We all know the story of the demise of Sacramento River winter-run Chinook salmon below Shasta Dam over the past several decades (Figure 1).1 But what has happened to the other three Chinook runs: the spring, fall, and late-fall runs? They too have declined (Figure 2-4). Just 50 years ago, 300-500 thousand Chinook salmon ascended the Sacramento River to spawn. This was decades after most of the big Central Valley dams were built. Today, less than 10,000 Chinook salmon return to spawn near Redding. Most of these are Battle Creek and Livingston Stone hatchery fish, plus strays from Feather, American, Mokelumne, and Merced hatcheries. Wild, native Chinook are becoming increasingly rare with each decade.
There are many factors that have led to the demise of Sacramento River Chinook salmon. No doubt, the two major droughts (76-77 and 87-92) had major roles. There was bad management and lack of regulatory protection on many levels. Today, the details of a post mortem are of less value than recognizing the problem and doing something about it.
Much has been tried and accomplished (three of the four runs substantially improved around the turn of the century). A decade of effort and wet years achieved much. However, the three major droughts since (07-09, 13-15, and 20-22) have undone much of those gains and more.
What needs to be done now to bring the salmon back from the brink of extinction is the following:
- Recognize and acknowledge the problem (we haven’t)
- Develop a single integrated, comprehensive plan to solve it (there isn’t one)
- Overhaul the massive salmon hatchery program (we spend huge sums raising and releasing over 30 million salmon smolts each year – the price per pound is astounding – most never reach the ocean)

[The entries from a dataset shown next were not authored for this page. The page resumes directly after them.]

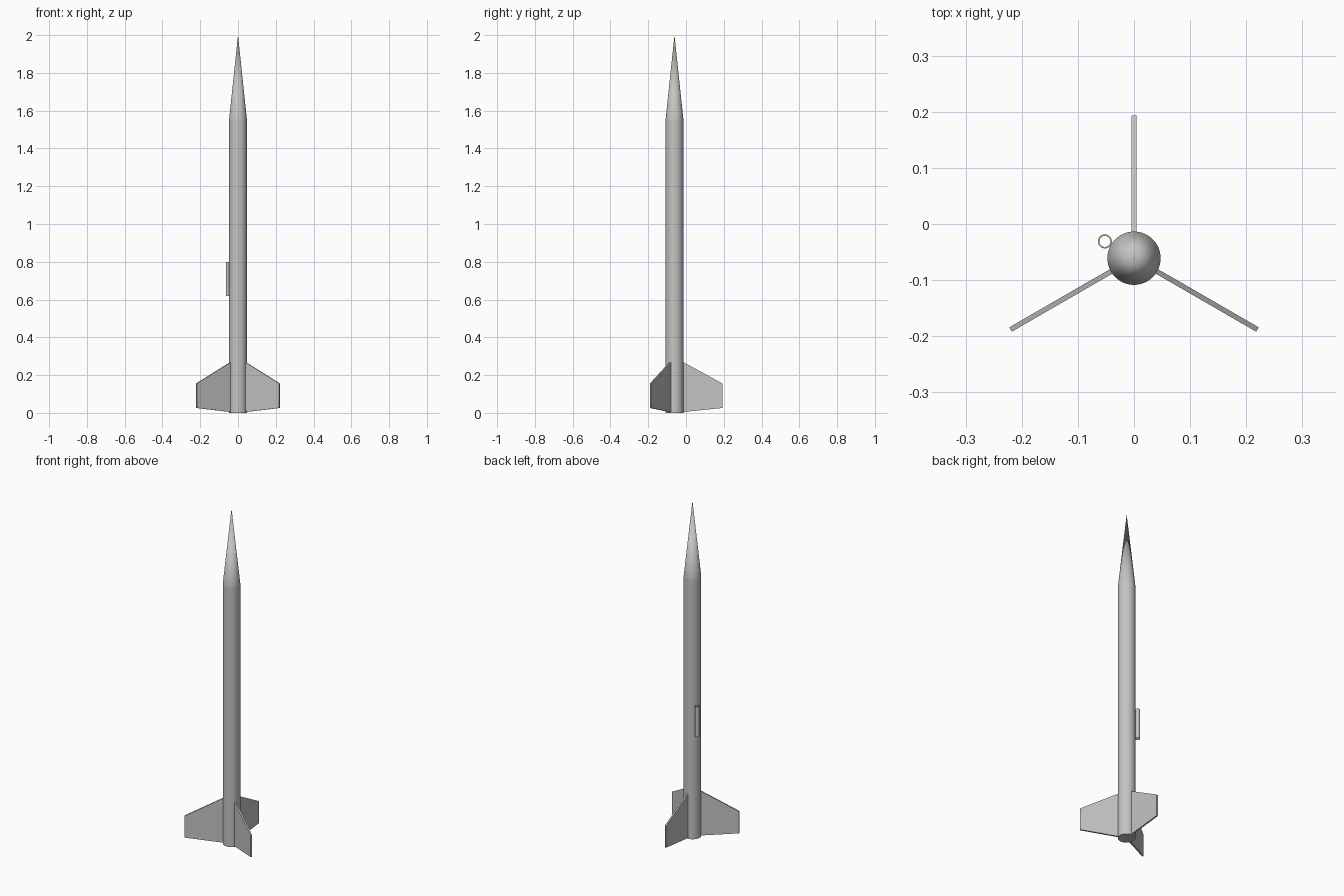
import bpy, bmesh
from math import radians, sin, cos, pi
from mathutils import Matrix, Vector

cube = bpy.data.objects.get("Cube")
if cube:
    bpy.data.objects.remove(cube)

AXIS = Vector((0, -0.061, 0))   # centre line of the rocket
RADIUS = 0.0475

grey = bpy.data.materials.new("light grey")
grey.use_nodes = True
grey.diffuse_color = (0.55, 0.55, 0.55, 1)
grey.node_tree.nodes["Principled BSDF"].inputs["Base Color"].default_value = (0.55, 0.55, 0.55, 1)


def finish(name, bm, location, smooth=False):
    bmesh.ops.remove_doubles(bm, verts=bm.verts, dist=1e-5)
    bmesh.ops.recalc_face_normals(bm, faces=bm.faces)
    mesh = bpy.data.meshes.new(name)
    bm.to_mesh(mesh)
    bm.free()
    mesh.materials.append(grey)
    obj = bpy.data.objects.new(name, mesh)
    obj.location = location
    bpy.context.collection.objects.link(obj)
    if smooth:
        bpy.ops.object.select_all(action='DESELECT')
        obj.select_set(True)
        bpy.context.view_layer.objects.active = obj
        bpy.ops.object.shade_smooth_by_angle(angle=radians(30))
    return obj


def lathe(name, profile, location, steps):
    """Spin a (radius, height) profile about the vertical."""
    bm = bmesh.new()
    verts = [bm.verts.new((r, 0, z)) for r, z in profile]
    edges = [bm.edges.new(pair) for pair in zip(verts, verts[1:])]
    bmesh.ops.spin(bm, geom=verts + edges, cent=(0, 0, 0), axis=(0, 0, 1),
                   angle=2 * pi, steps=steps)
    return finish(name, bm, location, smooth=True)


def fin(name, angle):
    """Swept plate whose root is sunk slightly into the body."""
    outline = [(0.04, 0.004), (0.254, 0.026), (0.254, 0.156), (0.04, 0.272)]
    thickness = 0.009
    bm = bmesh.new()
    face = bm.faces.new([bm.verts.new((r, -thickness / 2, z)) for r, z in outline])
    side = bmesh.ops.extrude_face_region(bm, geom=[face])
    moved = [v for v in side["geom"] if isinstance(v, bmesh.types.BMVert)]
    bmesh.ops.translate(bm, verts=moved, vec=(0, thickness, 0))
    bmesh.ops.rotate(bm, verts=bm.verts, cent=(0, 0, 0),
                     matrix=Matrix.Rotation(radians(angle), 3, 'Z'))
    return finish(name, bm, AXIS)


# Body tube with closed base, and conical nose
lathe("body_tube", [(0, 0), (RADIUS, 0), (RADIUS, 1.55)], AXIS, 64)
lathe("nose_cone", [(RADIUS, 1.55), (0, 2.0)], AXIS, 64)

# Three fins around the tail
for name, angle in (("back_fin", 90), ("right_fin", 210), ("left_fin", 330)):
    fin(name, angle)

# Hollow launch lug touching the body on its right, towards the back
outer, inner = 0.0125, 0.0098
reach = RADIUS + outer
lug_at = AXIS + Vector((reach * cos(radians(150)), reach * sin(radians(150)), 0))
lathe("launch_lug", [(outer, 0.62), (outer, 0.8), (inner, 0.8), (inner, 0.62), (outer, 0.62)],
      lug_at, 32)
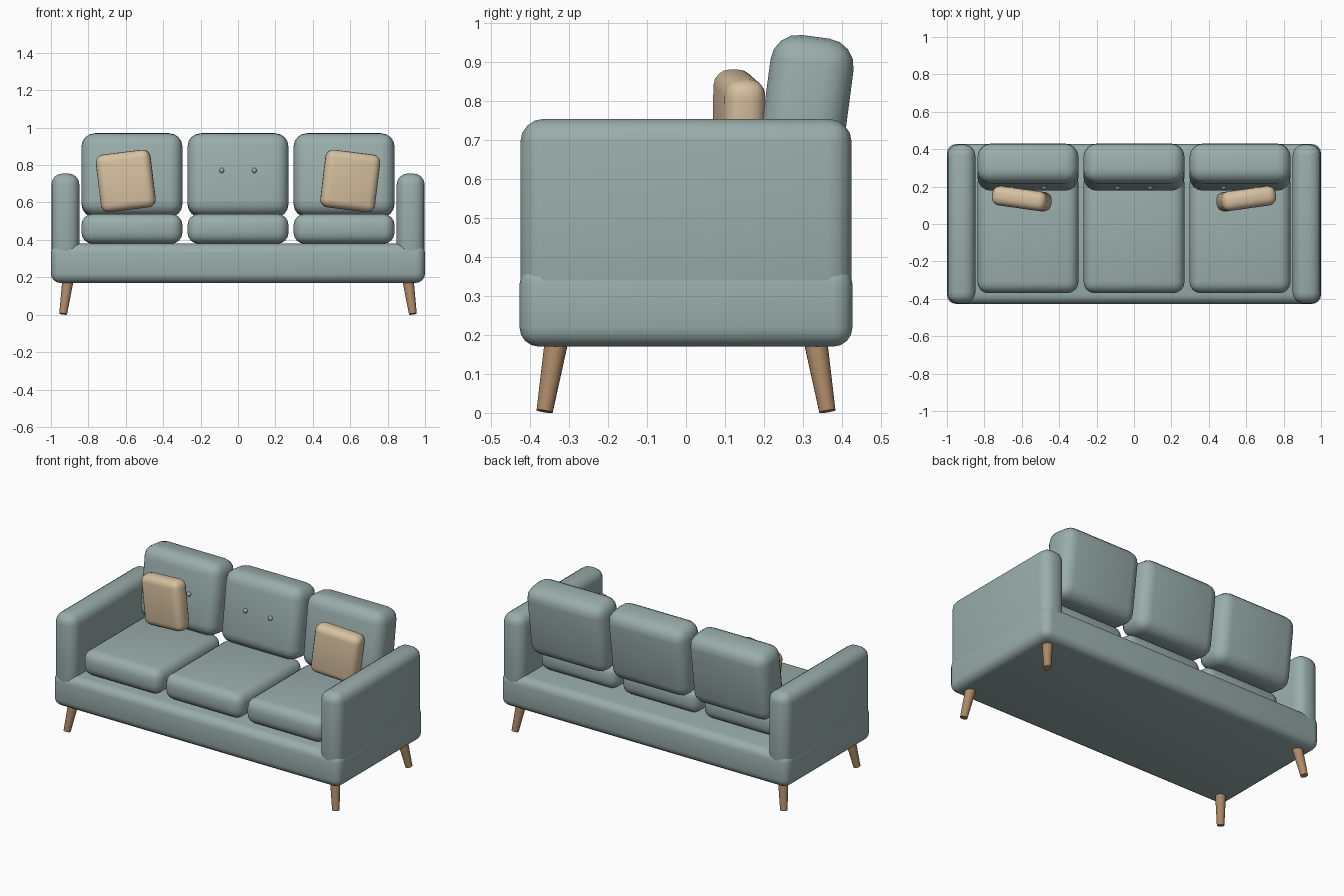
import bpy
from math import radians
from mathutils import Vector

if "Cube" in bpy.data.objects:
    bpy.data.objects.remove(bpy.data.objects["Cube"], do_unlink=True)


def material(name, rgb):
    mat = bpy.data.materials.new(name)
    mat.use_nodes = True
    mat.diffuse_color = (*rgb, 1)
    bsdf = next(n for n in mat.node_tree.nodes if n.type == "BSDF_PRINCIPLED")
    bsdf.inputs["Base Color"].default_value = (*rgb, 1)
    return mat


fabric = material("grey_green_fabric", (0.32, 0.42, 0.41))
beige = material("beige_fabric", (0.68, 0.53, 0.35))
wood = material("warm_wood", (0.42, 0.25, 0.14))


def finish(name, mat):
    ob = bpy.context.object
    ob.name = name
    ob.data.materials.append(mat)
    bpy.ops.object.shade_smooth_by_angle(angle=radians(40))
    return ob


def soft_box(name, center, size, radius, mat, rot=(0, 0, 0)):
    """Box with rounded edges; rotation in degrees."""
    bpy.ops.mesh.primitive_cube_add(size=1)
    ob = bpy.context.object
    ob.scale = size
    bpy.ops.object.transform_apply(location=False, rotation=False, scale=True)
    bevel = ob.modifiers.new("round", "BEVEL")
    bevel.width = radius
    bevel.segments = 4
    bpy.ops.object.modifier_apply(modifier="round")
    ob.location = center
    ob.rotation_euler = [radians(a) for a in rot]
    return finish(name, mat)


# Base frame
soft_box("base", (0, 0, 0.275), (2, 0.855, 0.21), 0.05, fabric)

for side, s in (("left", 1), ("right", -1)):
    # Arm, its lower end sunk in the base
    soft_box(side + "_arm", (s * 0.923, 0, 0.5), (0.15, 0.851, 0.51), 0.06, fabric)

    # Loose pillow leaning on the back cushion
    soft_box(side + "_pillow", (s * 0.6, 0.135, 0.715), (0.295, 0.105, 0.31),
             0.042, beige, (0, s * 7, s * 8))

    # Splayed tapered legs
    for end, e in (("front", -1), ("back", 1)):
        top = Vector((s * 0.907, e * 0.33, 0.2))
        foot = Vector((s * 0.935, e * 0.363, 0.004))
        axis = top - foot
        bpy.ops.mesh.primitive_cone_add(vertices=20, radius1=0.021, radius2=0.031,
                                        depth=axis.length, location=(top + foot) / 2)
        leg = bpy.context.object
        leg.rotation_euler = axis.to_track_quat("Z", "Y").to_euler()
        finish(f"{side}_{end}_leg", wood)

# Three seat and back cushions, each back with two buttons
LEAN = -7.5
for place, x in (("right", -0.567), ("middle", 0), ("left", 0.567)):
    soft_box(place + "_seat_cushion", (x, -0.045, 0.459), (0.54, 0.65, 0.16),
             0.06, fabric)
    back = soft_box(place + "_back_cushion", (x, 0.304, 0.745), (0.54, 0.215, 0.445),
                    0.072, fabric, (LEAN, 0, 0))
    bpy.context.view_layer.update()
    for n, dx in enumerate((-0.087, 0.087)):
        spot = back.matrix_world @ Vector((dx, -0.109, 0.012))
        bpy.ops.mesh.primitive_uv_sphere_add(segments=14, ring_count=8,
                                             radius=0.014, location=spot)
        finish(f"{place}_button_{n + 1}", fabric)
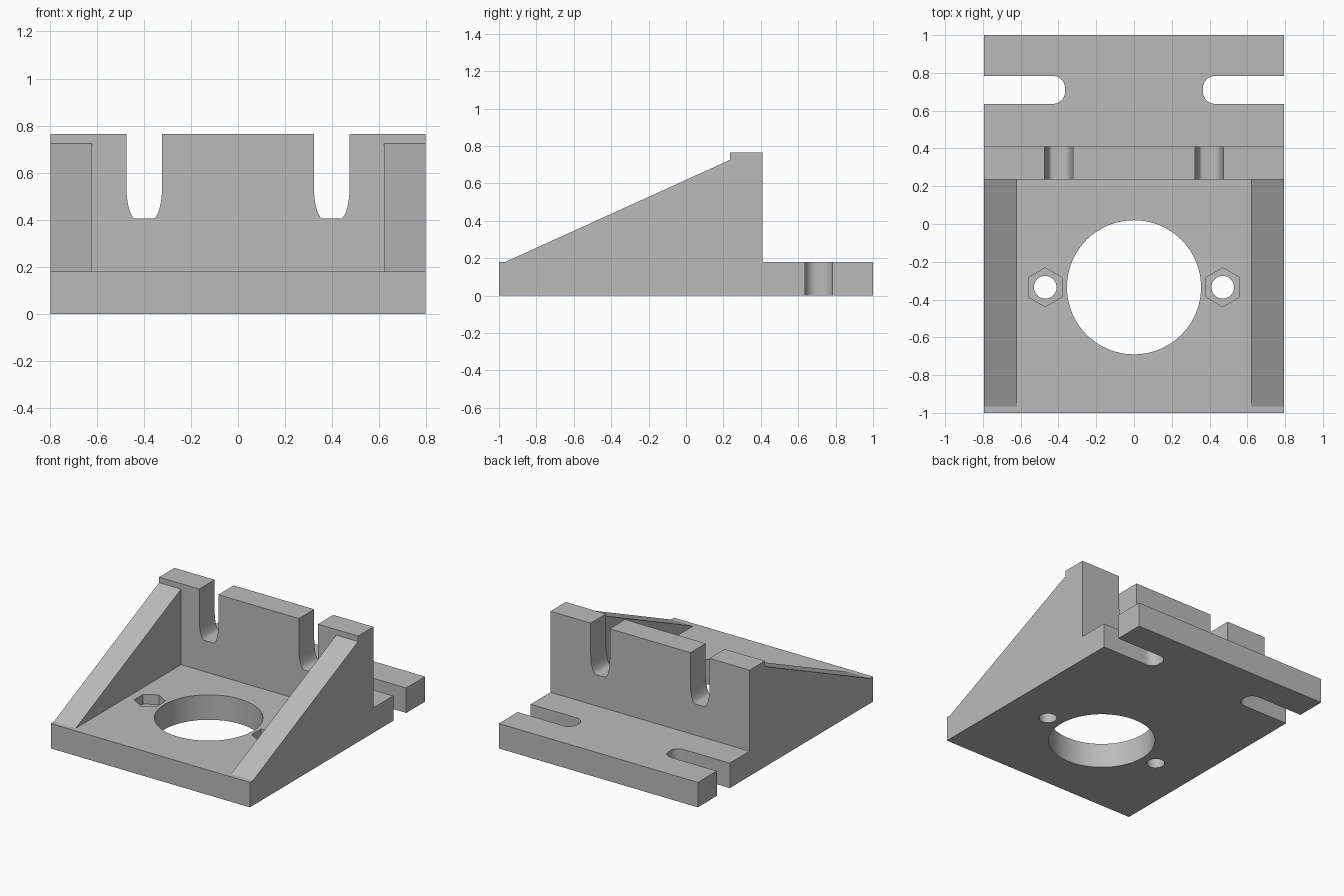
import bpy, bmesh, math
from mathutils import Vector

if "Cube" in bpy.data.objects:
    bpy.data.objects.remove(bpy.data.objects["Cube"])

# Main dimensions
HALF_W = 0.795
PLATE_T = 0.18
WALL_FRONT, WALL_BACK, WALL_TOP = 0.235, 0.41, 0.765
HOLE_Y = -0.335

grey = bpy.data.materials.new("plain grey")
grey.use_nodes = True
grey.diffuse_color = (0.5, 0.5, 0.5, 1)
grey.node_tree.nodes["Principled BSDF"].inputs["Base Color"].default_value = (0.5, 0.5, 0.5, 1)


def prism(name, outline, place, start, end):
    """Extrude a 2D outline from start to end; place maps (u, v, depth) to a point."""
    bm = bmesh.new()
    face = bm.faces.new([bm.verts.new(place(u, v, start)) for u, v in outline])
    shift = Vector(place(0, 0, end)) - Vector(place(0, 0, start))
    extruded = bmesh.ops.extrude_face_region(bm, geom=[face], use_keep_orig=True)
    moved = [g for g in extruded["geom"] if isinstance(g, bmesh.types.BMVert)]
    bmesh.ops.translate(bm, verts=moved, vec=shift)
    bmesh.ops.recalc_face_normals(bm, faces=bm.faces)
    mesh = bpy.data.meshes.new(name)
    bm.to_mesh(mesh)
    bm.free()
    mesh.materials.append(grey)
    obj = bpy.data.objects.new(name, mesh)
    bpy.context.collection.objects.link(obj)
    return obj


def along_x(u, v, d): return (d, u, v)
def along_y(u, v, d): return (u, d, v)
def along_z(u, v, d): return (u, v, d)


def circle(cx, cy, r, n, turn=0.0):
    return [(cx + r * math.cos(turn + math.tau * i / n),
             cy + r * math.sin(turn + math.tau * i / n)) for i in range(n)]


def slot(half, length, rx, ry, n=10):
    """Open slot along +v, closed at v = 0 by two elliptical corners."""
    right = [(half - rx + rx * math.sin(a), ry - ry * math.cos(a))
             for a in (math.pi / 2 * i / n for i in range(n + 1))]
    right.append((half, length))
    return right + [(-u, v) for u, v in reversed(right)]


def cut(target, cutters):
    bpy.context.view_layer.objects.active = target
    for cutter in cutters:
        cutter.hide_render = True
        mod = target.modifiers.new("cut", "BOOLEAN")
        mod.operation = "DIFFERENCE"
        mod.solver = "EXACT"
        mod.object = cutter
        bpy.ops.object.modifier_apply(modifier=mod.name)
        bpy.data.objects.remove(cutter)


def rect(u0, v0, u1, v1):
    return [(u0, v0), (u1, v0), (u1, v1), (u0, v1)]


# Base plate with bore, nut pockets, bolt holes and edge slots
base = prism("base_plate", rect(-HALF_W, -1, HALF_W, 1), along_z, 0, PLATE_T)
cutters = [prism("bore_cutter", circle(0, HOLE_Y, 0.355, 96), along_z, -0.1, 0.3)]
for side in (-1, 1):
    x = side * 0.47
    cutters.append(prism("bolt_cutter", circle(x, HOLE_Y, 0.06, 32), along_z, -0.1, 0.3))
    cutters.append(prism("nut_cutter", circle(x, HOLE_Y, 0.103, 6, math.pi / 2),
                         along_z, PLATE_T - 0.07, 0.3))
    edge_slot = [(side * (0.365 + v), 0.71 + u) for u, v in slot(0.074, 0.6, 0.064, 0.065)]
    cutters.append(prism("edge_slot_cutter", edge_slot, along_z, -0.1, 0.3))
cut(base, cutters)

# Upright wall with two open-topped slots
wall = prism("upright_wall", rect(-HALF_W, PLATE_T, HALF_W, WALL_TOP),
             along_y, WALL_FRONT, WALL_BACK)
cutters = []
for side in (-1, 1):
    outline = [(side * 0.398 + u, 0.405 + v) for u, v in slot(0.076, 0.6, 0.04, 0.14)]
    cutters.append(prism("wall_slot_cutter", outline, along_y, 0.1, 0.6))
cut(wall, cutters)

# Sloping side ribs
rib = [(-0.965, PLATE_T), (WALL_FRONT, PLATE_T), (WALL_FRONT, 0.725)]
ribs = [prism(name, rib, along_x, side * 0.62, side * HALF_W)
        for name, side in (("left_rib", 1), ("right_rib", -1))]

# Smooth the round walls, keep the edges sharp
bpy.ops.object.select_all(action="DESELECT")
for obj in (base, wall, *ribs):
    obj.select_set(True)
bpy.context.view_layer.objects.active = base
bpy.ops.object.shade_smooth_by_angle(angle=math.radians(30))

- Overhaul our salmon fisheries program managed by the Pacific Fisheries Management Council (it’s not working – the stocks are in a constant state of over-fishing – and the fishery is not the most important problem – shutting fishery gates after fish have escaped the corral doesn’t solve the problem)
- Overhaul the Central Valley water supply management system (it’s taking all the water for humans and leaving none for the salmon – don’t let folks blind you, it’s true)
- Overhaul the Central Valley water quality management system (drought “emergencies” routinely bring weakening of standards, wiping out annual salmon runs)
- Rebuild salmon habitat from the ground up (much is gone and what is left is degrading fast, as past and present efforts at watershed restoration literally burn away each year).
- Implement the comprehensive plan with prioritized short- and long-term goals, objectives, and actions.
The sooner we implement these actions the better – Sacramento River salmon are facing a “Passenger Pigeon” moment. The longer we wait, the tougher it is going to be and the less chance there is we will succeed.